Data for processing: Begin

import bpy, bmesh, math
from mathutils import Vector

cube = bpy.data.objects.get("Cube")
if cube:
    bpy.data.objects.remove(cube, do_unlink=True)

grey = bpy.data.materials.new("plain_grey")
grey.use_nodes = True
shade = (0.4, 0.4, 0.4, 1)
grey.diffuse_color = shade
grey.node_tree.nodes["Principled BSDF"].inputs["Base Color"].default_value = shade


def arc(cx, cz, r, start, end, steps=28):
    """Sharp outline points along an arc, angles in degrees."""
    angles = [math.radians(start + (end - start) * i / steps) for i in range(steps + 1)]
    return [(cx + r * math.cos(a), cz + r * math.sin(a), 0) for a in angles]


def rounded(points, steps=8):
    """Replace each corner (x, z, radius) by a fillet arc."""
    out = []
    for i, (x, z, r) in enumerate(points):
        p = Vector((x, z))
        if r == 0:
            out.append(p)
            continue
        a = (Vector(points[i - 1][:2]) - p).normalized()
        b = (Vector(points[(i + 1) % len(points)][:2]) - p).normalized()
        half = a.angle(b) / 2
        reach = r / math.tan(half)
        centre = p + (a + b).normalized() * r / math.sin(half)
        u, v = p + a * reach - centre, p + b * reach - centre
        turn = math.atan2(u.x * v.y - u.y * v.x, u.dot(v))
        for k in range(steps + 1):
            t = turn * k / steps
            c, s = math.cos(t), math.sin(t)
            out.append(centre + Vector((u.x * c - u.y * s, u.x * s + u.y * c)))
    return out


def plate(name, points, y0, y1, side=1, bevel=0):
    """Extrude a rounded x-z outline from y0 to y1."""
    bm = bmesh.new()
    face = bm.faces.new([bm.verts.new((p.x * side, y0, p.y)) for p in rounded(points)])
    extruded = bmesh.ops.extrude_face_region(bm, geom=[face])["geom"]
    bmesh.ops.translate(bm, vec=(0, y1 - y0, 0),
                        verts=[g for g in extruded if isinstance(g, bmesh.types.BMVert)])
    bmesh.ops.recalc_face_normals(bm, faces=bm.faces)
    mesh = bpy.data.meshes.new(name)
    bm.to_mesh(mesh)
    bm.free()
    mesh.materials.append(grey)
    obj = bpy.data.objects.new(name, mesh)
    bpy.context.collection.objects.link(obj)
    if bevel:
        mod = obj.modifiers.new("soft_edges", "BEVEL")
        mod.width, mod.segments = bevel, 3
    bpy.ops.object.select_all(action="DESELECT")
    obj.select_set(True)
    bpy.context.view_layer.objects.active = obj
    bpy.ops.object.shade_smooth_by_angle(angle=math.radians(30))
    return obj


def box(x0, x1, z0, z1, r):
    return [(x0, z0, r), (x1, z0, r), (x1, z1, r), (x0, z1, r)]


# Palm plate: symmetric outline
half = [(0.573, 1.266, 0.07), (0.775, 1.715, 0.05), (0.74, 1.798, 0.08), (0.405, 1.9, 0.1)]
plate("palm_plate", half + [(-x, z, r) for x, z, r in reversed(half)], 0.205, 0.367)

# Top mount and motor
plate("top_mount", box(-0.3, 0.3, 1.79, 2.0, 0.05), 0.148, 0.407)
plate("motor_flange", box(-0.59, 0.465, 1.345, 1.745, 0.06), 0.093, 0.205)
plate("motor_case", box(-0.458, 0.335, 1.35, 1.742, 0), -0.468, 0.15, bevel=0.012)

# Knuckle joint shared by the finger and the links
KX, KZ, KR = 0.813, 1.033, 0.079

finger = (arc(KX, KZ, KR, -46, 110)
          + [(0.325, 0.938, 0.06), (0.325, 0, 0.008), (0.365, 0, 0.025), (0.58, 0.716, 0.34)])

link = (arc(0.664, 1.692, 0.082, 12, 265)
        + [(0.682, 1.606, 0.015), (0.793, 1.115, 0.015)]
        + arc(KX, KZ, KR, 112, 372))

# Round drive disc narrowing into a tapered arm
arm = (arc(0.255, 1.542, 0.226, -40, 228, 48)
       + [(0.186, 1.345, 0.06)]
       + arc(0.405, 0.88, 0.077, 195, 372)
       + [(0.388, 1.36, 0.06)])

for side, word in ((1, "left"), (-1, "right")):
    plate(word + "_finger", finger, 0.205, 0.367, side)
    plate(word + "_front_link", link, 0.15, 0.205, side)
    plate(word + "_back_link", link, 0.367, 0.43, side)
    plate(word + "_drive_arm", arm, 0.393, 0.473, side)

Data for processing: End

The records are to be retyped exactly. No line may be skipped.

* **Solution to this exercise**
import bpy, bmesh, math
from mathutils import Vector

cube = bpy.data.objects.get("Cube")
if cube:
    bpy.data.objects.remove(cube, do_unlink=True)

grey = bpy.data.materials.new("plain_grey")
grey.use_nodes = True
shade = (0.4, 0.4, 0.4, 1)
grey.diffuse_color = shade
grey.node_tree.nodes["Principled BSDF"].inputs["Base Color"].default_value = shade


def arc(cx, cz, r, start, end, steps=28):
    """Sharp outline points along an arc, angles in degrees."""
    angles = [math.radians(start + (end - start) * i / steps) for i in range(steps + 1)]
    return [(cx + r * math.cos(a), cz + r * math.sin(a), 0) for a in angles]


def rounded(points, steps=8):
    """Replace each corner (x, z, radius) by a fillet arc."""
    out = []
    for i, (x, z, r) in enumerate(points):
        p = Vector((x, z))
        if r == 0:
            out.append(p)
            continue
        a = (Vector(points[i - 1][:2]) - p).normalized()
        b = (Vector(points[(i + 1) % len(points)][:2]) - p).normalized()
        half = a.angle(b) / 2
        reach = r / math.tan(half)
        centre = p + (a + b).normalized() * r / math.sin(half)
        u, v = p + a * reach - centre, p + b * reach - centre
        turn = math.atan2(u.x * v.y - u.y * v.x, u.dot(v))
        for k in range(steps + 1):
            t = turn * k / steps
            c, s = math.cos(t), math.sin(t)
            out.append(centre + Vector((u.x * c - u.y * s, u.x * s + u.y * c)))
    return out


def plate(name, points, y0, y1, side=1, bevel=0):
    """Extrude a rounded x-z outline from y0 to y1."""
    bm = bmesh.new()
    face = bm.faces.new([bm.verts.new((p.x * side, y0, p.y)) for p in rounded(points)])
    extruded = bmesh.ops.extrude_face_region(bm, geom=[face])["geom"]
    bmesh.ops.translate(bm, vec=(0, y1 - y0, 0),
                        verts=[g for g in extruded if isinstance(g, bmesh.types.BMVert)])
    bmesh.ops.recalc_face_normals(bm, faces=bm.faces)
    mesh = bpy.data.meshes.new(name)
    bm.to_mesh(mesh)
    bm.free()
    mesh.materials.append(grey)
    obj = bpy.data.objects.new(name, mesh)
    bpy.context.collection.objects.link(obj)
    if bevel:
        mod = obj.modifiers.new("soft_edges", "BEVEL")
        mod.width, mod.segments = bevel, 3
    bpy.ops.object.select_all(action="DESELECT")
    obj.select_set(True)
    bpy.context.view_layer.objects.active = obj
    bpy.ops.object.shade_smooth_by_angle(angle=math.radians(30))
    return obj


def box(x0, x1, z0, z1, r):
    return [(x0, z0, r), (x1, z0, r), (x1, z1, r), (x0, z1, r)]


# Palm plate: symmetric outline
half = [(0.573, 1.266, 0.07), (0.775, 1.715, 0.05), (0.74, 1.798, 0.08), (0.405, 1.9, 0.1)]
plate("palm_plate", half + [(-x, z, r) for x, z, r in reversed(half)], 0.205, 0.367)

# Top mount and motor
plate("top_mount", box(-0.3, 0.3, 1.79, 2.0, 0.05), 0.148, 0.407)
plate("motor_flange", box(-0.59, 0.465, 1.345, 1.745, 0.06), 0.093, 0.205)
plate("motor_case", box(-0.458, 0.335, 1.35, 1.742, 0), -0.468, 0.15, bevel=0.012)

# Knuckle joint shared by the finger and the links
KX, KZ, KR = 0.813, 1.033, 0.079

finger = (arc(KX, KZ, KR, -46, 110)
          + [(0.325, 0.938, 0.06), (0.325, 0, 0.008), (0.365, 0, 0.025), (0.58, 0.716, 0.34)])

link = (arc(0.664, 1.692, 0.082, 12, 265)
        + [(0.682, 1.606, 0.015), (0.793, 1.115, 0.015)]
        + arc(KX, KZ, KR, 112, 372))

# Round drive disc narrowing into a tapered arm
arm = (arc(0.255, 1.542, 0.226, -40, 228, 48)
       + [(0.186, 1.345, 0.06)]
       + arc(0.405, 0.88, 0.077, 195, 372)
       + [(0.388, 1.36, 0.06)])

for side, word in ((1, "left"), (-1, "right")):
    plate(word + "_finger", finger, 0.205, 0.367, side)
    plate(word + "_front_link", link, 0.15, 0.205, side)
    plate(word + "_back_link", link, 0.367, 0.43, side)
    plate(word + "_drive_arm", arm, 0.393, 0.473, side)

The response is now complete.